Segment Start: Materials provided

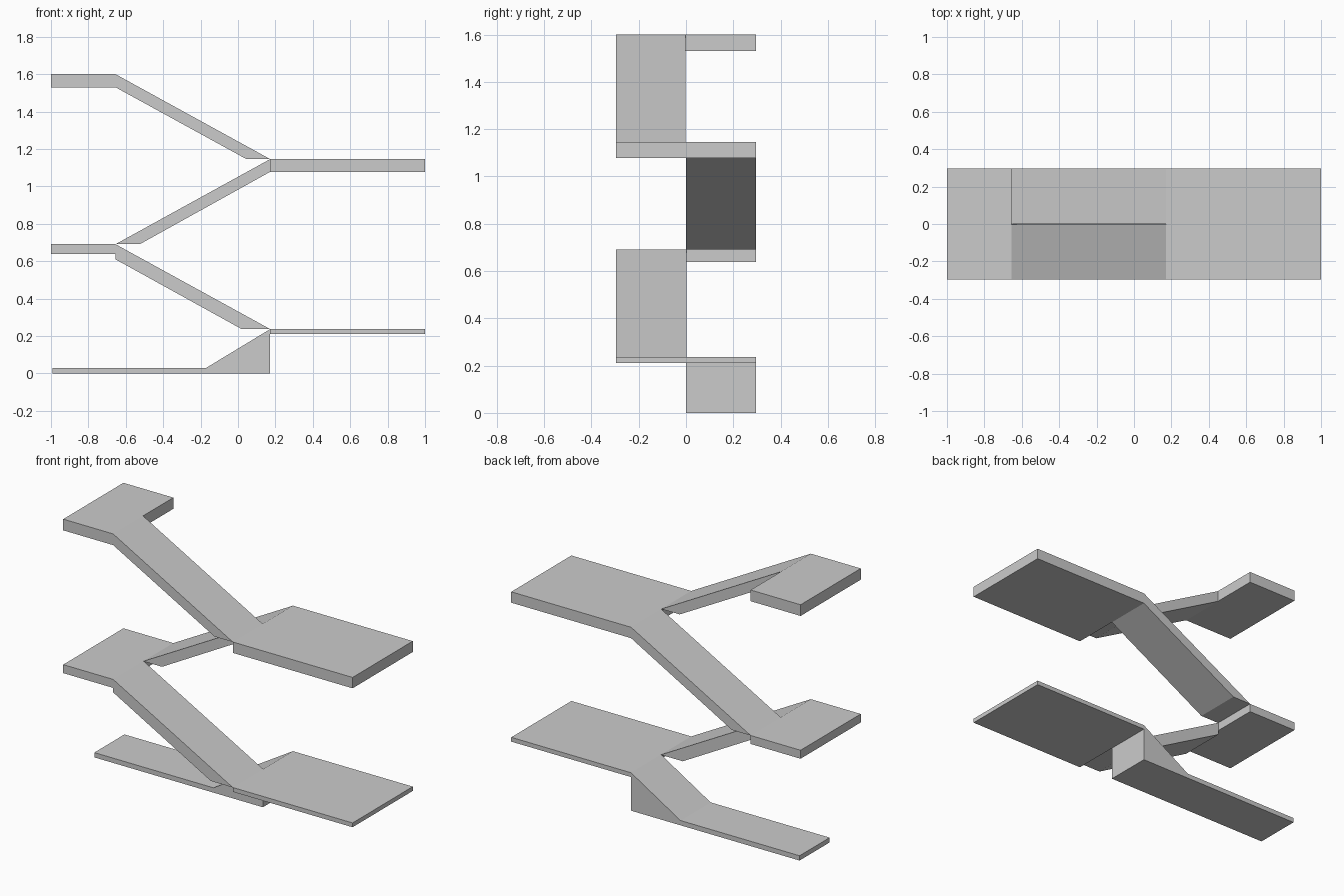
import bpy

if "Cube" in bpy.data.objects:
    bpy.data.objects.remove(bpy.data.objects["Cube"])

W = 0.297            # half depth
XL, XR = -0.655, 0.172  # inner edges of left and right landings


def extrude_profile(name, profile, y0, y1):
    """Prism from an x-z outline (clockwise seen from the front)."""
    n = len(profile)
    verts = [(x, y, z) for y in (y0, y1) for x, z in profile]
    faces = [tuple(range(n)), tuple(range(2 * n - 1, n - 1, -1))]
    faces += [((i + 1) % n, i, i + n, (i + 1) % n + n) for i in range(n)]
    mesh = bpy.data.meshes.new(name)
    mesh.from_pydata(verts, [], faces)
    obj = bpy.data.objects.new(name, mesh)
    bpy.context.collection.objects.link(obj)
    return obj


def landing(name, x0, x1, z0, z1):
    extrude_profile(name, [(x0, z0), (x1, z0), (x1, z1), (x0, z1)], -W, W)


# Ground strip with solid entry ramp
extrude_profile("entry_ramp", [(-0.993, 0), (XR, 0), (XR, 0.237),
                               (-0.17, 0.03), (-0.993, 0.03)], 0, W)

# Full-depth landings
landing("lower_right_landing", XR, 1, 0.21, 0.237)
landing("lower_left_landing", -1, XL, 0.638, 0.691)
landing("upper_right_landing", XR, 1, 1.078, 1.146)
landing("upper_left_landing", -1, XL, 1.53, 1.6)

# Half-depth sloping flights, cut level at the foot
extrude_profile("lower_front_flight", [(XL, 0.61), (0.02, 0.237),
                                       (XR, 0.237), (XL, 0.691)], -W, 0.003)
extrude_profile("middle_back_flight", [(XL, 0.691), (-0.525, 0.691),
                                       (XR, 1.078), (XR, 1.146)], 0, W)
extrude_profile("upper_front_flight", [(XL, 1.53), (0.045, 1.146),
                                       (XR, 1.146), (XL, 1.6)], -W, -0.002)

Segment End: Materials provided

Exactly as written, restate all of the data, leaving out the images.

■ Written answer ■
import bpy

if "Cube" in bpy.data.objects:
    bpy.data.objects.remove(bpy.data.objects["Cube"])

W = 0.297            # half depth
XL, XR = -0.655, 0.172  # inner edges of left and right landings


def extrude_profile(name, profile, y0, y1):
    """Prism from an x-z outline (clockwise seen from the front)."""
    n = len(profile)
    verts = [(x, y, z) for y in (y0, y1) for x, z in profile]
    faces = [tuple(range(n)), tuple(range(2 * n - 1, n - 1, -1))]
    faces += [((i + 1) % n, i, i + n, (i + 1) % n + n) for i in range(n)]
    mesh = bpy.data.meshes.new(name)
    mesh.from_pydata(verts, [], faces)
    obj = bpy.data.objects.new(name, mesh)
    bpy.context.collection.objects.link(obj)
    return obj


def landing(name, x0, x1, z0, z1):
    extrude_profile(name, [(x0, z0), (x1, z0), (x1, z1), (x0, z1)], -W, W)


# Ground strip with solid entry ramp
extrude_profile("entry_ramp", [(-0.993, 0), (XR, 0), (XR, 0.237),
                               (-0.17, 0.03), (-0.993, 0.03)], 0, W)

# Full-depth landings
landing("lower_right_landing", XR, 1, 0.21, 0.237)
landing("lower_left_landing", -1, XL, 0.638, 0.691)
landing("upper_right_landing", XR, 1, 1.078, 1.146)
landing("upper_left_landing", -1, XL, 1.53, 1.6)

# Half-depth sloping flights, cut level at the foot
extrude_profile("lower_front_flight", [(XL, 0.61), (0.02, 0.237),
                                       (XR, 0.237), (XL, 0.691)], -W, 0.003)
extrude_profile("middle_back_flight", [(XL, 0.691), (-0.525, 0.691),
                                       (XR, 1.078), (XR, 1.146)], 0, W)
extrude_profile("upper_front_flight", [(XL, 1.53), (0.045, 1.146),
                                       (XR, 1.146), (XL, 1.6)], -W, -0.002)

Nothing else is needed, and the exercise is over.